While this will play out in time and estimates are bound to vary from whatever the end result is, we are at best mixed on the tax package as there seems to be little or no concern amongst policymakers for what to do about the budget deficit and the coming challenges that an ageing society will bring in terms of demands on healthcare and Social Security. To be fair, this is not a US specific problem – outside of Africa, the Middle East and parts of Asia – many nations are also facing challenges related to ageing societies.
Debate Surrounds the Economic Impact
By mid-January, corporations will begin announcing their profit numbers for the fourth quarter of last year. At this point, investors are confident that the best economic growth rates since the last recession will enhance the bottom line of corporate earnings. Most economists’ estimates for GDP growth center around 2.7% this year for the US economy. Interestingly, JP Morgan CEO Jamie Dimon has shredded his own economists’ forecasts and was quoted in a Fox Business News interview saying that “Four percent economic growth this year is possible.”
Countering Dimon is the opinion of Glenn Hubbard, the former chair of the Council of Economic Advisors in the George W. Bush Administration. Hubbard believes tax cuts will be not as helpful as its proponents suggest but not as bad as its critics claim. Hubbard (perhaps somewhat strangely) told the Wall Street Journal that “It’s not going to raise us off to 4% GDP growth. But it’s not going to kill 10,000 people a year.”
Those who are taking a cautious approach to the impact of the Trump tax cut point to the fact that the economy’s long run growth rate is determined by how many people are working (labor supply) and how productive they are (productivity). As the chart shows below in Figure 2, from 1950 to 2016, inflation adjusted annual potential growth of the US economy averaged 3.2% according to the Congressional Budget Office. Going forward, many economists believe that due to an ageing society and stagnant productivity growth rates, the math does not seem to work for higher economic growth. However, economists have been known to be wrong before and sometimes widely missing the mark. Thus, low economic growth for the foreseeable future is not a foregone conclusion but the challenges are certainly there.
Figure 2: Growth Breakdown
Source: Congressional Budget Office. January, 2018.
Earlier this month, at the 2018 annual meeting of the American Economic Association, Federal Reserve Bank of San Francisco economist John Fernald told a panel that the slower than average economic recovery since the last recession was simply reflecting changes in workforce demographics and productivity that have been underway for some time and are likely to persist. He believes that “The headwinds to a substantial pickup in growth are fierce.”
There seems to be very little in this tax cut that is aimed at addressing these challenges. The only item in the tax cut passage that might help to raise GDP growth over the long term is that it allows immediate expensing of some capital investment by corporations. This investment can make labor more productive which is a key ingredient of economic growth. But it is up to corporations to take advantage of this and that will depend on their priorities and the opportunities they see from making such investments.

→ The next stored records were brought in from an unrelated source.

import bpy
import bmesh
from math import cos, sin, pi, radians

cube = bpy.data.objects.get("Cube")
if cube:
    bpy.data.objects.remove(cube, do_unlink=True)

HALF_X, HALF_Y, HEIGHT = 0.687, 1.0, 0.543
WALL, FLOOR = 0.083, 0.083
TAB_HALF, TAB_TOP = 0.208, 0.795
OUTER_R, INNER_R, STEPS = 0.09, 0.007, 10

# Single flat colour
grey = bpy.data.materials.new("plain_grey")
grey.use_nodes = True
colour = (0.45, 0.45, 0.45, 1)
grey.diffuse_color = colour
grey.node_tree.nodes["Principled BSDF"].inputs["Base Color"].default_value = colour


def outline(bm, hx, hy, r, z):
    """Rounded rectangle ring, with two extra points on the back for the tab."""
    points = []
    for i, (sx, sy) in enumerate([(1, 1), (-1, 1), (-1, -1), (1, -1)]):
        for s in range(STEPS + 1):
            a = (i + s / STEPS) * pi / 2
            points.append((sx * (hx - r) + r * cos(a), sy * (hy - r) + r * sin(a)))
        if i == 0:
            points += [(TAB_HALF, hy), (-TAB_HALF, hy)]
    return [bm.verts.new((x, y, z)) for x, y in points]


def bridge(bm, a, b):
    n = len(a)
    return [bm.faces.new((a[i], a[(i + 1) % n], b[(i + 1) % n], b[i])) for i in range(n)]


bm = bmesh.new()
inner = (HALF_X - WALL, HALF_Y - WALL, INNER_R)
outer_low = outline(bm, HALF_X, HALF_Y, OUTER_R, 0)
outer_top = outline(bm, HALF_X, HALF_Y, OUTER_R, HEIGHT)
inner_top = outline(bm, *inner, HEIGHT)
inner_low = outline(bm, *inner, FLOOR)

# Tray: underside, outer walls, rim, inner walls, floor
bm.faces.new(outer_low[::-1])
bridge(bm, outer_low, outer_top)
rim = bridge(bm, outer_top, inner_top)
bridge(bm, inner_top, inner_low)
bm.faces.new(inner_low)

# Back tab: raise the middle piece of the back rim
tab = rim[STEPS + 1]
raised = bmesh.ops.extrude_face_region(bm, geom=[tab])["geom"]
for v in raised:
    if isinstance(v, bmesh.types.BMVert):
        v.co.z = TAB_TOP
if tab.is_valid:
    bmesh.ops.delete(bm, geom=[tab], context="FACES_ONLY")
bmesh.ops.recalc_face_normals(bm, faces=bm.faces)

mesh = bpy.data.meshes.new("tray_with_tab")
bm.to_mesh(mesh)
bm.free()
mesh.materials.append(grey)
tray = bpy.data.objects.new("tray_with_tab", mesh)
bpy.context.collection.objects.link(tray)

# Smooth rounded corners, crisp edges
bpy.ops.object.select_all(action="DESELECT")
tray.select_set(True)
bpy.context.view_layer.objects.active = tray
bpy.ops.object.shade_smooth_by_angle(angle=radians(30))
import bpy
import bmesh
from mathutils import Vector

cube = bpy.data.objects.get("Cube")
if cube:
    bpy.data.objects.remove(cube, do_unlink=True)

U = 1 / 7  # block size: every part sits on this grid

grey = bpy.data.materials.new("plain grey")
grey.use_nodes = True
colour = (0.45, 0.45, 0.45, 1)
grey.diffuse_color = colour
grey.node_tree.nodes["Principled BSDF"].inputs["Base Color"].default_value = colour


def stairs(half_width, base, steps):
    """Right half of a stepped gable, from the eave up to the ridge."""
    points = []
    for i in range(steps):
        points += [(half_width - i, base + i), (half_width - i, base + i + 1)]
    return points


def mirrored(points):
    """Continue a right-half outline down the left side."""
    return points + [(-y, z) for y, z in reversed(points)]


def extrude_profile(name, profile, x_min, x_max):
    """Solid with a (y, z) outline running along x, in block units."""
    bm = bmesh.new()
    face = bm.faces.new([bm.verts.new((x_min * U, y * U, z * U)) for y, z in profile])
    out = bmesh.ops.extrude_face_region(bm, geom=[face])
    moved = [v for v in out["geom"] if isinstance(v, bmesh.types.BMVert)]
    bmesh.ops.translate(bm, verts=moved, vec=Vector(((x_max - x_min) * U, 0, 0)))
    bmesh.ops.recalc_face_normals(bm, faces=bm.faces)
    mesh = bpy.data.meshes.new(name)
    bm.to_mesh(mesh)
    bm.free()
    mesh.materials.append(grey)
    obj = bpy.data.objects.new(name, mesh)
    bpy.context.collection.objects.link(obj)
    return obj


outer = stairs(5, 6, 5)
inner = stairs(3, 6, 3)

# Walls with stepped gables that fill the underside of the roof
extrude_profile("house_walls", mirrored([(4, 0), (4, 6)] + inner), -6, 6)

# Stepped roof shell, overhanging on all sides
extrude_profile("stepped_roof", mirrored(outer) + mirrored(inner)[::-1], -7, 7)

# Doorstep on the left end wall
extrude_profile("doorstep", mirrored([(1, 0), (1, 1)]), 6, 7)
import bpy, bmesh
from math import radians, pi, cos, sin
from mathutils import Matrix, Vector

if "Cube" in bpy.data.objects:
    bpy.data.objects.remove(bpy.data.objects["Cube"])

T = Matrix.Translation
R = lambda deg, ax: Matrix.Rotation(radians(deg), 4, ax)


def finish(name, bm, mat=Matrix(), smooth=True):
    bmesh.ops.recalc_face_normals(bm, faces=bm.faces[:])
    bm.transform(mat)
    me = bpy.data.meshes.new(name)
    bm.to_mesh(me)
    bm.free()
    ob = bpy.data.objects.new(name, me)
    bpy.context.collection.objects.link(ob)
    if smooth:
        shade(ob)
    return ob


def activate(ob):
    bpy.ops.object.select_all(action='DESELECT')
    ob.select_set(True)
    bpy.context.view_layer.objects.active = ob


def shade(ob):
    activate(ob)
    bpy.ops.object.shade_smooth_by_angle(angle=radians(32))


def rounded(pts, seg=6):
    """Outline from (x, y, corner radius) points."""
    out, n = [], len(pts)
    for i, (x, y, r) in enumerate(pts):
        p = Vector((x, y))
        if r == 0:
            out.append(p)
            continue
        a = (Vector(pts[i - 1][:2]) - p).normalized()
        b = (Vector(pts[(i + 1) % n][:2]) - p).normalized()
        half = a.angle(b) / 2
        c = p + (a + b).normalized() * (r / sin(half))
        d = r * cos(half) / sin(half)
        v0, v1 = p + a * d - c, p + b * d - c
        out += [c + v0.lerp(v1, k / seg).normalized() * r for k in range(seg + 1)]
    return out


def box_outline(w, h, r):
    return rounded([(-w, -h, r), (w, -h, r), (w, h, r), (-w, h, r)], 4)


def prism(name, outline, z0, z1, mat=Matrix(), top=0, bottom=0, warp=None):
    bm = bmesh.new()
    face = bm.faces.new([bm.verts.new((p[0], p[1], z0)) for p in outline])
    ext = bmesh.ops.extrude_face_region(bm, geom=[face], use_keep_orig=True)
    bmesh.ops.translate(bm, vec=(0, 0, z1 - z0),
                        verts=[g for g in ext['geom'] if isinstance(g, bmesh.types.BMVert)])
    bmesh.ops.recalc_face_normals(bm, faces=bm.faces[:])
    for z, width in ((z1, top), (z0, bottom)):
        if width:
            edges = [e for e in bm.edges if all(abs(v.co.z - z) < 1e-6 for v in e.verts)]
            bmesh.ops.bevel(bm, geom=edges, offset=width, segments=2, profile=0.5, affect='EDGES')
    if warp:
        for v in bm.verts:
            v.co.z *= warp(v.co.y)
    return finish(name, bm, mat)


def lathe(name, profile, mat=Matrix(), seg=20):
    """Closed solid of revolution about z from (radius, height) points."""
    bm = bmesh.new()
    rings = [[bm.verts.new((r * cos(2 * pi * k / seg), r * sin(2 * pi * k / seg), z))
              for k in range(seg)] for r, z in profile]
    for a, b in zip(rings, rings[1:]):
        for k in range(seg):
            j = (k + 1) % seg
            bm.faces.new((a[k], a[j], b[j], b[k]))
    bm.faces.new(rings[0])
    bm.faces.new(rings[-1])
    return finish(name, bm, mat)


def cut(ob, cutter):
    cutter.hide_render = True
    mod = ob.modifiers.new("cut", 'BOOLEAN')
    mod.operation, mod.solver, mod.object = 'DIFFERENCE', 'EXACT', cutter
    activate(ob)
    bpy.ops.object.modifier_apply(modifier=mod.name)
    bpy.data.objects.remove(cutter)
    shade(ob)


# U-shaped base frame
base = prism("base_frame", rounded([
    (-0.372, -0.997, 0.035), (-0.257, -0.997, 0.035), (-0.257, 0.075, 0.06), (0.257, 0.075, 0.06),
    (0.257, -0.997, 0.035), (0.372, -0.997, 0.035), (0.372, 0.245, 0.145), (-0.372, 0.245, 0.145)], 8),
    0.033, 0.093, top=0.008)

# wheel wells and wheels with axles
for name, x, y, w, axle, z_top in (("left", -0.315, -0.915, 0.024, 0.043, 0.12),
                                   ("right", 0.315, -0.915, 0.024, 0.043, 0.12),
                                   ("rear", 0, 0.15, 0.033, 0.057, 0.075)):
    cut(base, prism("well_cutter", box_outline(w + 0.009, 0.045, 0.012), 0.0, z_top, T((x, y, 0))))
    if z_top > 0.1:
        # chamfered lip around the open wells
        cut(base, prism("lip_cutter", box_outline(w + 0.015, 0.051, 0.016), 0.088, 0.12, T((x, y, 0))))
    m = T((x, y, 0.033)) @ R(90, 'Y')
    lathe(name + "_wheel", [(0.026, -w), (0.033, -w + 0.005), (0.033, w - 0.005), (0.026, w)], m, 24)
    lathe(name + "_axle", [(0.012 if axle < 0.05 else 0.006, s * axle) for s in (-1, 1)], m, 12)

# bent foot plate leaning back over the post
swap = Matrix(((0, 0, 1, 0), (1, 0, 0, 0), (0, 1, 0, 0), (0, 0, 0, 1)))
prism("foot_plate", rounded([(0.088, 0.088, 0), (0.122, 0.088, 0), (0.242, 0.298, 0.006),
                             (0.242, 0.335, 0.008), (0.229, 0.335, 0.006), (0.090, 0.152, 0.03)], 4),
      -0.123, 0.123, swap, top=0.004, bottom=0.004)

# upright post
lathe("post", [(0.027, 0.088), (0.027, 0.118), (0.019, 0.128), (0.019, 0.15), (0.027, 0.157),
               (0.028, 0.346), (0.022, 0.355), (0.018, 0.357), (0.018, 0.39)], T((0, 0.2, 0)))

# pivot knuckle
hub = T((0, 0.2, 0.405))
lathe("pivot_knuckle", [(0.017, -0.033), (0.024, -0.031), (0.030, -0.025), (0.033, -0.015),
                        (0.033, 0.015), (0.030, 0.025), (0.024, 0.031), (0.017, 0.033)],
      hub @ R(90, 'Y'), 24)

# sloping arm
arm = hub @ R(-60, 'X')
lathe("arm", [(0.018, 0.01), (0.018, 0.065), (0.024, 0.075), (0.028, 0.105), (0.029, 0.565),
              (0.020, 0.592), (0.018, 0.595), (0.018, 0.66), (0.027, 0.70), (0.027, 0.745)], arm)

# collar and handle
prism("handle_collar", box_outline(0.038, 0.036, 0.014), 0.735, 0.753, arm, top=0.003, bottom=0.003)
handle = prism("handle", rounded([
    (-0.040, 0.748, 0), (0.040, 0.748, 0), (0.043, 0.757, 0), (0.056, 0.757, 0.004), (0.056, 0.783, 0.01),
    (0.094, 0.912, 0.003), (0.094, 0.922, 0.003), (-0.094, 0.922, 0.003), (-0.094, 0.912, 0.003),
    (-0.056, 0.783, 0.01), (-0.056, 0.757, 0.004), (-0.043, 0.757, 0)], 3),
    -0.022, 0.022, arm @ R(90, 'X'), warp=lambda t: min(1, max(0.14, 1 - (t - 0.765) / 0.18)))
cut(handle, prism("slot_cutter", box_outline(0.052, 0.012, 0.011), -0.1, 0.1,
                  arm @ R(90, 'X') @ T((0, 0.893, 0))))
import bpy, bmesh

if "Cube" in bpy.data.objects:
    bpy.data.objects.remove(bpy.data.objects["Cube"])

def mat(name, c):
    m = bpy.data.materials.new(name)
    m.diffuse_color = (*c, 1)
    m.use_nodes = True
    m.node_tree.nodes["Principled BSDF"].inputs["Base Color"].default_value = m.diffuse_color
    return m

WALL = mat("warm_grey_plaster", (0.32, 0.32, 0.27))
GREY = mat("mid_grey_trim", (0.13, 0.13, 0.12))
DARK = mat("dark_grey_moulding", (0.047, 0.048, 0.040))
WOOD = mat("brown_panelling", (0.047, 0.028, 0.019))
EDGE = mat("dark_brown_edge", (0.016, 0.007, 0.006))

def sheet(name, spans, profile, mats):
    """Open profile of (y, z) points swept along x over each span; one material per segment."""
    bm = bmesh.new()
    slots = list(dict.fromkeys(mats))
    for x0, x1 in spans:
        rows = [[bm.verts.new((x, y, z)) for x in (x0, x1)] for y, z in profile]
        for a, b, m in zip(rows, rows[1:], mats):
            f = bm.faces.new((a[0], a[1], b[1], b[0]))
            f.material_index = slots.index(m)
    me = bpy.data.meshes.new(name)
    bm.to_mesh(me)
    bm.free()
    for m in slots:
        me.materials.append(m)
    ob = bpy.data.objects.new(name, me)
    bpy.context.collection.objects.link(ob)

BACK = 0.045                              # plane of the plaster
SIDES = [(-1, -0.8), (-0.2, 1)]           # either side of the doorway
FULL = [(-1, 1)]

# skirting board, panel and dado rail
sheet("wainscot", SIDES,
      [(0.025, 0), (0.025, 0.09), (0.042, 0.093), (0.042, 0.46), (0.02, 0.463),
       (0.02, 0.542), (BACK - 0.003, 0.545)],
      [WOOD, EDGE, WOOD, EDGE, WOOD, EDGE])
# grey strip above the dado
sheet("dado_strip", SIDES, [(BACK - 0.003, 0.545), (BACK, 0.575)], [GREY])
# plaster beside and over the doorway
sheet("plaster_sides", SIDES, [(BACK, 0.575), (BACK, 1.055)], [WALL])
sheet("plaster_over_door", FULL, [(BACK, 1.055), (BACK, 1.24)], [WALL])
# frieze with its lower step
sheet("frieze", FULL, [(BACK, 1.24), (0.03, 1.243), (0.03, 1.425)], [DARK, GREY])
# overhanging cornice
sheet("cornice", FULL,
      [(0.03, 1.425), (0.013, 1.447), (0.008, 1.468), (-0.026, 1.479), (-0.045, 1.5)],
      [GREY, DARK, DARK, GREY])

What About Corporate Profits?
Corporations will see their statutory tax rate drop from 35% (though very few pay anywhere close to this rate due to deductions and other rules in the tax code) to 21%. Standard & Poors estimates that prior to the tax cut, the effective (actual) tax rate for the S&P 500 companies was 26-28%. But since most businesses do not pay the 35% rate to begin with, the actual reduction will be about 5-7% in the effective tax rate for most companies. In other words, most companies pay a tax rate of about 25-26% and that will drop to 21%. Clearly, this is a positive for corporate after-tax profits.
Estimates for earnings for the S&P 500 companies in the US are estimated to rise from $134 to $144 due to the tax cuts.
With the incentives for corporate investment laid out in the tax package, the US will draw investment from abroad. The European Union is already fearing an exodus of investment capital and has already been complaining that the US tax cuts run counter to international agreements and would undermine international trade. Canada will likely experience a talent and capital drain to the US – as was the case in the 1990s and early 2000s due to the differentials in corporate and personal taxes as well as regulatory barrier differences. Business groups in Canada have stated they fear the tax differentials more than the demise of NAFTA.
Repatriation of Cash Excites Investors
Wall Street and many investors are particularly excited about the repatriation benefits introduced into law. This part of the tax law allows US companies to repatriate (bring back) profits held in overseas subsidiaries for tax reasons. US corporations have over $2.8 trillion in profits and investments stashed abroad that they were reluctant to access because of the tax expense that they would incur under the prior higher US tax rates. Under the most optimistic scenario, once this cash comes back to the US, it would be invested in new plant, property and equipment (i.e. corporate investment). This in turn would lead to more jobs, higher productivity and hence the higher economic growth that Figure 2 above shows has been on the wane for decades.
Based on what corporate America has said so far, this is more idealistic than practical. A recent survey from Bank of America Merrill Lynch asked 300 large US corporations what they would do with a foreign profits repatriation tax break and 65% said that they would use their savings to pay down the $6 trillion corporate debt U.S. companies have built up; 46% said they would use the proceeds for stock repurchases; 42% said that mergers and acquisitions would be a priority and capital expenditures were down at 35%. (The numbers don’t add up to 100% because companies could check more than one use of the cash.)
We would question the use of this cash for stock buybacks at current valuations for most corporations. Simply put, spending money to buyback stock at elevated valuations makes no sense from a long term perspective. It is akin to throwing the money away. Critics will point to the fact that executives are motivated to get their stock prices up since so much of their compensation depends on the gains in their stock price and buybacks are a way to do that.
Like anyone else, we would welcome a short-term boost to the stock market from a repatriation fueled stock buyback boom. But we would be fooling ourselves if we think this was a wise use of cash or that it would provide a long-term boost to the economy. When repatriation was tried once before in 2004, companies brought back $300 billion to the US but 80% of it was used to buy back stock according to data from Bank of America. The short-term boost to the stock market was then followed by job cuts by many of the largest cash repatriating companies. Even the American Enterprise Institute – a proponent of lower taxes – has stated repatriation will do little to boost the economy.
Apple Inc. is getting the most attention because it has over $260 billion overseas and has stated it expects to pay $38 billion in repatriation tax—indicating that it would bring most of its cash and investments back to the US. While this tax inflow will certainly help the budget, it is a one time item.
Impact on Corporate Earnings
Currently there is nothing on the horizon that is signalling an economic slowdown or recession at home or abroad. The data shows that a record low number of nations are currently in recession. The global economy is accelerating at a pace that has not been seen in over a decade. Barring an unexpected event that shocks the global economy, 2018 will be the strongest year for globally synchronized economic growth since the 1950s. Even if critics of the Trump tax cuts prove to be correct, the underlying economic momentum will continue to power the economy forward. This will in turn help to increase corporate profits.
Our main concern about the tax cut seems to be an issue that never seems to get the attention it deserves and that is the US budget deficit. Even before the tax cut, the path towards higher interest rates was clear. The tax cut only raises the interest rate forecast which means the US debt becomes more expensive to carry. Further, interest rate increases can often act as a brake on the economy – far surpassing the stimulus from the tax cut. For these reasons, we think it is important to balance the short-term positives of tax reform against the potential of long-term negatives.